As manual tags for every item on the shelf were replaced by bar codes and computerized registers, then by simpler shelf tags, customers thought they knew what everything cost. But there were inevitable mismatches. Going "completely paperless by putting small, battery-powered digital price tags on the shelves," as author and business professor, Randall Stross, wrote in The New York Times, means "price changes can then be received wirelessly from the store's network, ensuring that the price displayed on the shelf and the one called up at the checkout counter are the same."
Addressing return on investment, Mr. Stross said that a store with 20,000 to 25,000 digital tags priced at $5 a piece could expect to achieve labor savings that pay for the investment in the new technology within two-and-a-half years. Kohl's is one U.S. chain that has made the investment, recently installing digital signs showing prices.
Frank Hayes of StorefrontBacktalk explained how British department store John Lewis' put in "hundreds of e-paper shelf tags that will display both prices and QR codes that customers can scan to get offers and product information," adding "customers won't necessarily notice that these tags are electronic. That makes them less distracting and possibly less likely to be stolen, both of which have been problems with electronic tags in the past."
Also in the U.K., although designed for rollout in Hungary, Retail Week reports Tesco's trial of electronic shelf pricing that "allows it to update prices minute-by-minute." Focusing on fresh produce, a so-called "Broccoli Cam" monitors the produce aisle to let staff know when trays are empty. A spokesman said, "Every week ... we change between five and 10 million labels and that's an awful lot of labels. The future is electronic."

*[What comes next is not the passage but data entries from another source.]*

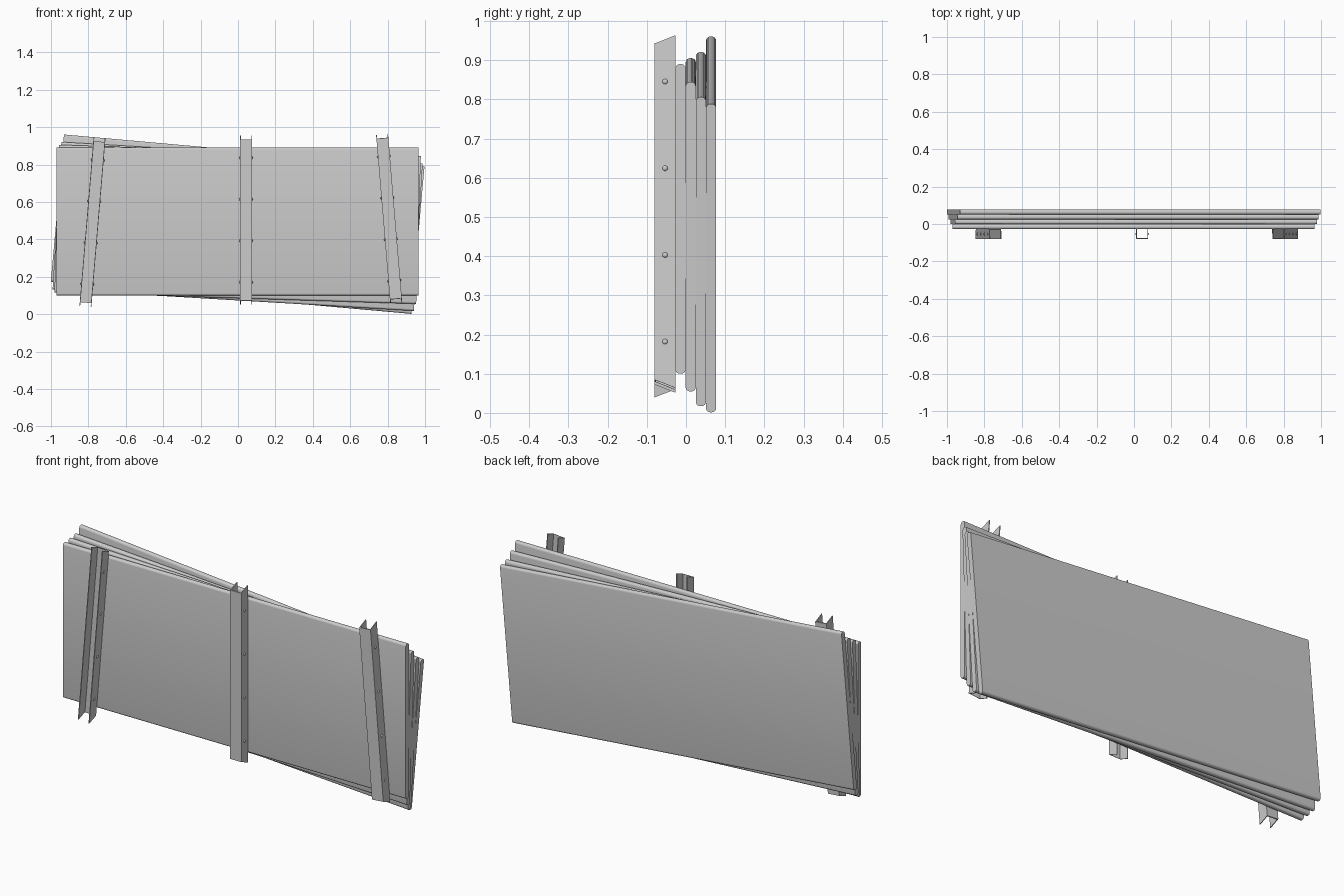
import bpy, bmesh
from math import radians, pi
from mathutils import Matrix, Vector

old = bpy.data.objects.get("Cube")
if old:
    bpy.data.objects.remove(old, do_unlink=True)

grey = bpy.data.materials.new("plain grey")
grey.use_nodes = True
COLOUR = (0.6, 0.6, 0.6, 1)
grey.diffuse_color = COLOUR
grey.node_tree.nodes["Principled BSDF"].inputs["Base Color"].default_value = COLOUR


def finish(name, bm, location, tilt):
    """Turn a bmesh into a named object, tilted in the upright plane."""
    bmesh.ops.recalc_face_normals(bm, faces=bm.faces)
    mesh = bpy.data.meshes.new(name)
    bm.to_mesh(mesh)
    bm.free()
    mesh.materials.append(grey)
    obj = bpy.data.objects.new(name, mesh)
    bpy.context.collection.objects.link(obj)
    obj.location = location
    obj.rotation_euler.y = radians(tilt)
    bpy.ops.object.select_all(action='DESELECT')
    obj.select_set(True)
    bpy.context.view_layer.objects.active = obj
    bpy.ops.object.shade_smooth_by_angle(angle=radians(35))
    return obj


# Boards: long top and bottom edges are rounded, the short ends are square
WIDTH, HEIGHT, THICK = 1.935, 0.79, 0.026


def board(name, y, z, tilt):
    bm = bmesh.new()
    bmesh.ops.create_cube(bm, size=1)
    bmesh.ops.scale(bm, vec=(WIDTH, THICK, HEIGHT), verts=bm.verts)
    long_edges = [e for e in bm.edges
                  if abs(e.verts[0].co.x - e.verts[1].co.x) > 1]
    bmesh.ops.bevel(bm, geom=long_edges, offset=0.011, segments=4,
                    profile=0.5, affect='EDGES')
    finish(name, bm, (-0.002, y, z), tilt)


stack = [("front_board", 0.495, 0), ("second_board", 0.48, 1.8),
         ("third_board", 0.469, 3.4), ("back_board", 0.481, 5.1)]
for i, (name, z, tilt) in enumerate(stack):
    board(name, -0.014 + i * THICK, z, tilt)

# Channels: U section whose side flanges run past the web at both ends
HALF, DEPTH, SHEET, LENGTH = 0.032, 0.053, 0.004, 0.903
FRONT_Y, BACK_Y = -0.08, -0.027


def channel(name, x, z, tilt, open_front):
    side = -1 if open_front else 1
    inner = HALF - SHEET
    profile = [(-HALF, DEPTH), (-HALF, 0), (HALF, 0), (HALF, DEPTH),
               (inner, DEPTH), (inner, SHEET), (-inner, SHEET), (-inner, DEPTH)]
    bm = bmesh.new()
    rings = []
    for end in (-1, 1):
        rings.append([bm.verts.new((px, side * d, end * (
            LENGTH / 2 - 0.021 * (1 - d / DEPTH)))) for px, d in profile])
    low, high = rings
    n = len(profile)
    for i in range(n):
        j = (i + 1) % n
        bm.faces.new((low[i], low[j], high[j], high[i]))
    # End caps: left flange, web, right flange
    for ring in rings:
        for cap in ((0, 1, 6, 7), (1, 2, 5, 6), (2, 3, 4, 5)):
            bm.faces.new([ring[k] for k in cap])

    # Small domed screw heads on the outside of both flanges
    for flank in (-1, 1):
        for k in range(4):
            place = Matrix.Translation(Vector((
                flank * HALF, side * DEPTH / 2, (k - 1.5) * 0.222)))
            place = place @ Matrix.Diagonal((0.6, 1, 1, 1))
            place = place @ Matrix.Rotation(pi / 2, 4, 'Y')
            bmesh.ops.create_uvsphere(bm, u_segments=10, v_segments=6,
                                      radius=0.007, matrix=place)
    y = BACK_Y if open_front else FRONT_Y
    finish(name, bm, (x, y, z), tilt)


channel("right_channel", -0.778, 0.492, 4.8, True)
channel("middle_channel", 0.043, 0.503, 0, False)
channel("left_channel", 0.808, 0.511, -4.8, False)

How much will the use of digital shelf tags improve the shopping experience for consumers in stores?